PLAN: Formerly cruciform it now comprises; nave, early C14 chancel, north and south aisles and central embattled tower with circular staircase at the north-east corner.
EXTERIOR: There are three Norman doorways, two of which are re-set. That to the north aisle has a later tympanum and three shafts to each side. That on the south side has an altered original tympanum. Above it is set a stone with shallow-relief carving showing St Peter which may be Anglo-Saxon. The earliest fenestration is the Geometrical tracery in the north window of the north transept of pre-1300, the rest are all of C14 date with intersecting or Y-tracery. The west window dates from 1937 when the west door was blocked and the east window dates from 1933. There are two C14 tomb recesses set in the outer walls of the south aisle and transept.
INTERIOR: The nave arcades have different capitals; that to the south has scalloped capitals while those to the north have leaf forms. The north would seem to be later and is dated to c.1210 [Pevsner]. The roof pitch was altered c.1805 over the nave and aisles and ceilings with large-scale coving were inserted. At the same time the pillars of both nave arcades were heightened. The chancel was restored and re-ordered in 1877 by Thomas Nicholson and the panelled ceiling was inserted at that time together with the choir stalls and pulpit, all in a Perpendicular style. The font is C12 and has two tiers of decoration. The communion table is C16 with bulbous legs. There is a series of C14 tomb recesses to the nave and South transept. The organ dates from 1839 and was initially housed in a western gallery but moved to its present position to the north of the choir in the late C19. It has a wooden, battlemented case with cusped openings which reveal the pipes.

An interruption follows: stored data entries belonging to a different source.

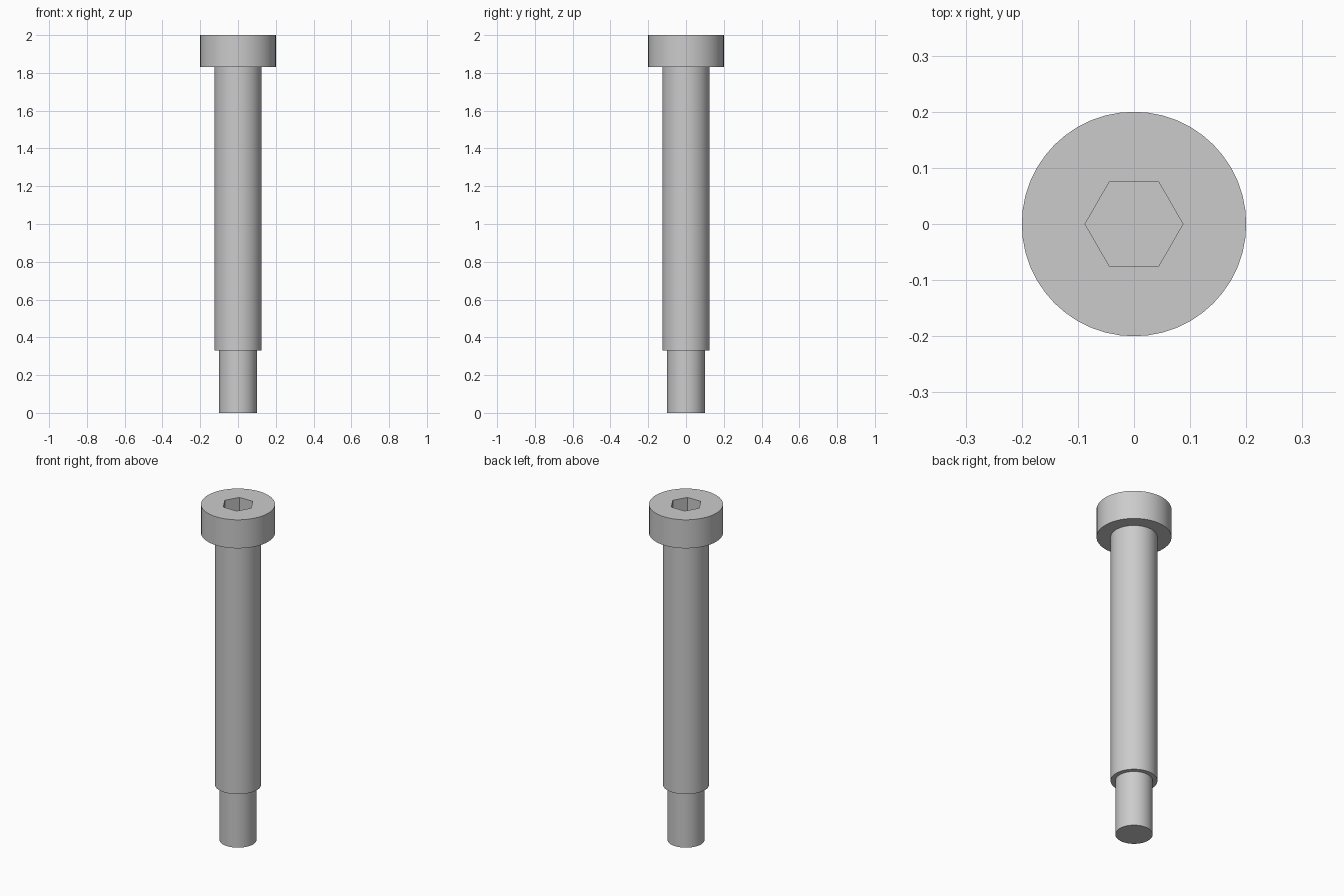
import bpy, bmesh, math

cube = bpy.data.objects.get("Cube")
if cube:
    bpy.data.objects.remove(cube, do_unlink=True)

SEGMENTS = 48
HEAD_R, SHOULDER_R, TIP_R, SOCKET_R = 0.2, 0.125, 0.1, 0.0872
TOP, HEAD_Z, SHOULDER_Z, SOCKET_Z = 2.0, 1.83, 0.33, 1.9

steel = bpy.data.materials.new("grey steel")
steel.use_nodes = True
steel.diffuse_color = (0.6, 0.6, 0.6, 1)
steel.node_tree.nodes["Principled BSDF"].inputs["Base Color"].default_value = (0.6, 0.6, 0.6, 1)


def ring(bm, radius, z, count=SEGMENTS):
    angles = [math.tau * i / count for i in range(count)]
    return [bm.verts.new((radius * math.cos(a), radius * math.sin(a), z)) for a in angles]


def join(bm, lower, upper):
    n = len(lower)
    for i in range(n):
        j = (i + 1) % n
        bm.faces.new((lower[i], lower[j], upper[j], upper[i]))


def finish(bm, name):
    mesh = bpy.data.meshes.new(name)
    bm.to_mesh(mesh)
    bm.free()
    mesh.materials.append(steel)
    obj = bpy.data.objects.new(name, mesh)
    bpy.context.collection.objects.link(obj)
    bpy.ops.object.select_all(action="DESELECT")
    bpy.context.view_layer.objects.active = obj
    obj.select_set(True)
    bpy.ops.object.shade_smooth_by_angle(angle=math.radians(30))


def turned_part(name, profile, cap=False):
    """Revolve (radius, z) points listed from the bottom up."""
    bm = bmesh.new()
    rings = [ring(bm, r, z) for r, z in profile]
    for lower, upper in zip(rings, rings[1:]):
        join(bm, lower, upper)
    if cap:
        bm.faces.new(reversed(rings[0]))
    finish(bm, name)


# Narrow end and shoulder, each meeting the part above
turned_part("narrow_end", [(TIP_R, 0), (TIP_R, SHOULDER_Z)], cap=True)
turned_part("shoulder", [(TIP_R, SHOULDER_Z), (SHOULDER_R, SHOULDER_Z), (SHOULDER_R, HEAD_Z)])

# Cylindrical head with a hexagonal socket
bm = bmesh.new()
underside = ring(bm, SHOULDER_R, HEAD_Z)
bottom = ring(bm, HEAD_R, HEAD_Z)
rim = ring(bm, HEAD_R, TOP)
mouth = ring(bm, SOCKET_R, TOP, 6)
floor = ring(bm, SOCKET_R, SOCKET_Z, 6)
join(bm, underside, bottom)
join(bm, bottom, rim)
join(bm, mouth, floor)
bm.faces.new(floor)
step = SEGMENTS // 6
for i in range(6):
    arc = [rim[(i * step + k) % SEGMENTS] for k in range(step + 1)]
    bm.faces.new(arc + [mouth[(i + 1) % 6], mouth[i]])
finish(bm, "socket_head")
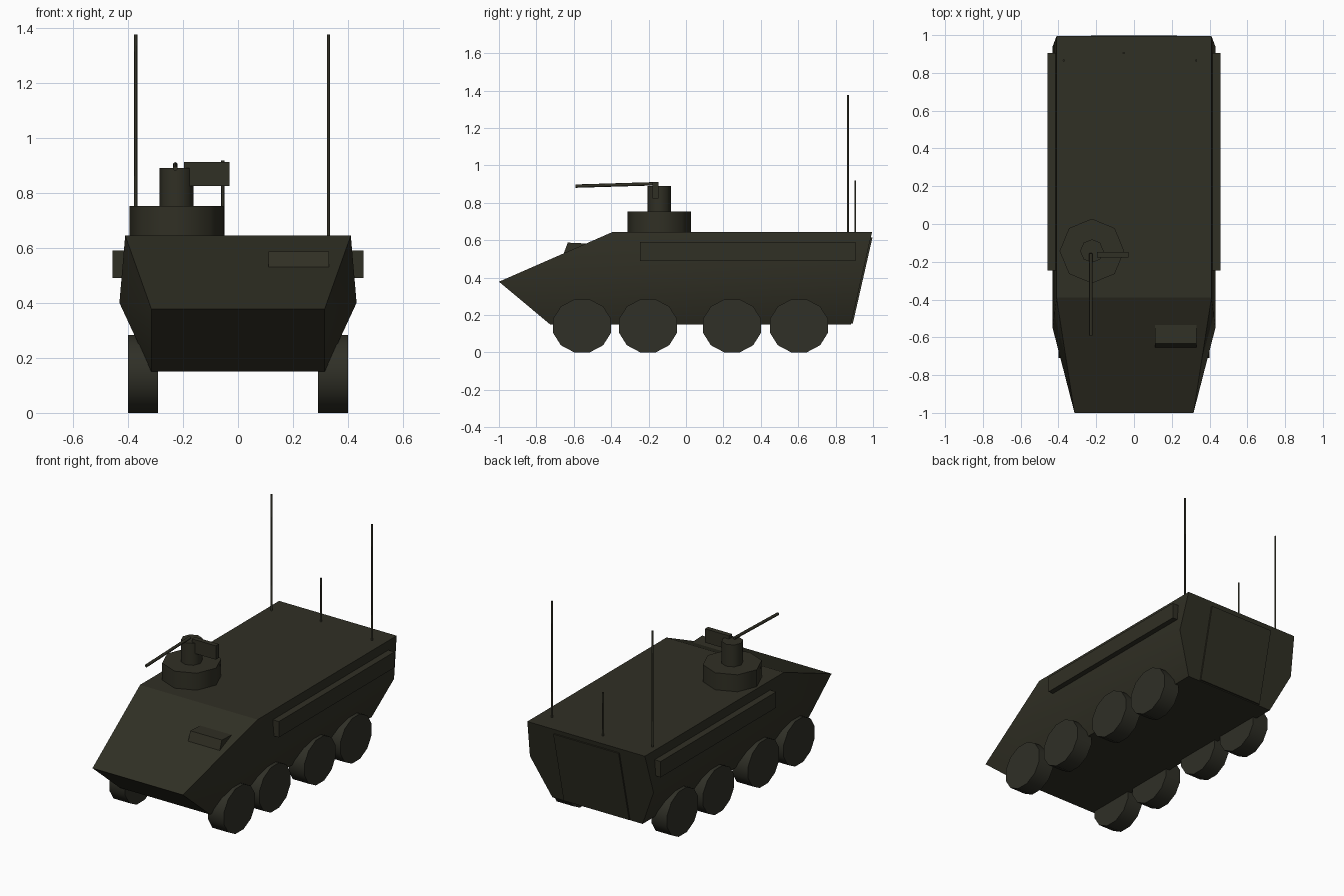
import bpy, bmesh, math
from mathutils import Vector

if "Cube" in bpy.data.objects:
    bpy.data.objects.remove(bpy.data.objects["Cube"])


def material(name, rgb):
    m = bpy.data.materials.new(name)
    m.diffuse_color = (*rgb, 1)
    m.use_nodes = True
    m.node_tree.nodes["Principled BSDF"].inputs["Base Color"].default_value = m.diffuse_color
    return m


OLIVE = material("dark_olive", (0.030, 0.029, 0.018))
RUBBER = material("wheel_olive", (0.029, 0.029, 0.020))


def finish(name, bm, mat, smooth=None):
    """Turn a bmesh into an object; smooth(face) picks smooth faces."""
    bmesh.ops.recalc_face_normals(bm, faces=bm.faces)
    bm.normal_update()
    for f in bm.faces:
        f.smooth = bool(smooth and smooth(f))
    me = bpy.data.meshes.new(name)
    bm.to_mesh(me)
    bm.free()
    me.materials.append(mat)
    ob = bpy.data.objects.new(name, me)
    bpy.context.collection.objects.link(ob)
    return ob


def convex(name, pts, mat=OLIVE, smooth=None):
    bm = bmesh.new()
    for p in pts:
        bm.verts.new(p)
    bmesh.ops.convex_hull(bm, input=bm.verts)
    bmesh.ops.dissolve_limit(bm, angle_limit=0.01, verts=bm.verts, edges=bm.edges)
    return finish(name, bm, mat, smooth)


def box(name, lo, hi):
    return convex(name, [(x, y, z) for x in (lo[0], hi[0])
                         for y in (lo[1], hi[1]) for z in (lo[2], hi[2])])


def rod(name, a, b, r, n, mat=OLIVE, phase=0.0, squash=1.0):
    """Cylinder from a to b with smooth walls and flat caps."""
    a, b = Vector(a), Vector(b)
    d = (b - a).normalized()
    u = d.cross(Vector((0, 1, 0) if abs(d.z) > 0.9 else (0, 0, 1))).normalized()
    v = d.cross(u)
    bm = bmesh.new()
    rings = []
    for c in (a, b):
        rings.append([bm.verts.new(c + u * r * math.cos(t) + v * r * squash * math.sin(t))
                      for t in (2 * math.pi * (i + phase) / n for i in range(n))])
    for i in range(n):
        j = (i + 1) % n
        bm.faces.new((rings[0][i], rings[0][j], rings[1][j], rings[1][i]))
    for ring in rings:
        bm.faces.new(ring)
    return finish(name, bm, mat, lambda f: abs(f.normal.dot(d)) < 0.5)


# Hull: one half of the corners, mirrored; flanks shade smooth
half = [(0.315, -1.0, 0.378), (0.41, -0.39, 0.645), (0.41, 0.995, 0.645),
        (0.431, -0.55, 0.40), (0.431, 0.939, 0.40),
        (0.315, -0.727, 0.15), (0.315, 0.882, 0.15)]
convex("hull", [(s * x, y, z) for x, y, z in half for s in (1, -1)],
       smooth=lambda f: abs(f.normal.x) > 0.8)

# Rear ramp door: thin plate following the sloped back
convex("rear_door", [(x, 0.882 + (z - 0.15) * 0.228 + t, z)
                     for x in (-0.228, 0.228) for z in (0.155, 0.615) for t in (-0.01, 0.009)])

# Side stowage rails
for s, side in ((1, "right"), (-1, "left")):
    box(side + "_side_rail", (s * 0.40, -0.246, 0.49), (s * 0.457, 0.905, 0.59))

# Eight wheels
for i, y in enumerate((-0.556, -0.203, 0.246, 0.604)):
    for s, side in ((1, "right"), (-1, "left")):
        rod(f"{side}_wheel_{i + 1}", (s * 0.29, y, 0.142), (s * 0.40, y, 0.142),
            0.16, 12, RUBBER, phase=0.5, squash=0.917)

# Driver's vision wedge on the sloped nose
convex("driver_hatch", [(x, y, z) for x in (0.11, 0.33) for y, z in
                        ((-0.655, 0.526), (-0.632, 0.587), (-0.53, 0.582), (-0.53, 0.55))])

# Turret ring, cupola, gun and sight box
C = (-0.223, -0.143)
rod("turret_ring", (*C, 0.63), (*C, 0.752), 0.171, 8)
rod("turret_cupola", (*C, 0.74), (*C, 0.89), 0.062, 8)
rod("gun_barrel", (-0.228, -0.155, 0.902), (-0.228, -0.59, 0.889), 0.009, 8)
box("sight_box", (-0.197, -0.178, 0.824), (-0.03, -0.147, 0.911))

# Antennas
for name, x, y, top in (("left_antenna", -0.372, 0.865, 1.376),
                        ("right_antenna", 0.329, 0.865, 1.376),
                        ("short_antenna", -0.055, 0.905, 0.918)):
    rod(name, (x, y, 0.63), (x, y, top), 0.006, 6)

Sumary of Importance: This church is a major survival of C12 fabric, including three doorways, two especially fine, one with possibly pre-Conquest carving. There is a C14 crossing tower with circular stair turret, window tracery, tomb recesses and a Norman font. The building should be re-graded at I.
This text is a legacy record and has not been updated since the building was originally listed. Details of the building may have changed in the intervening time. You should not rely on this listing as an accurate description of the building.
Source: English Heritage
Listed building text is © Crown Copyright. Reproduced under licence.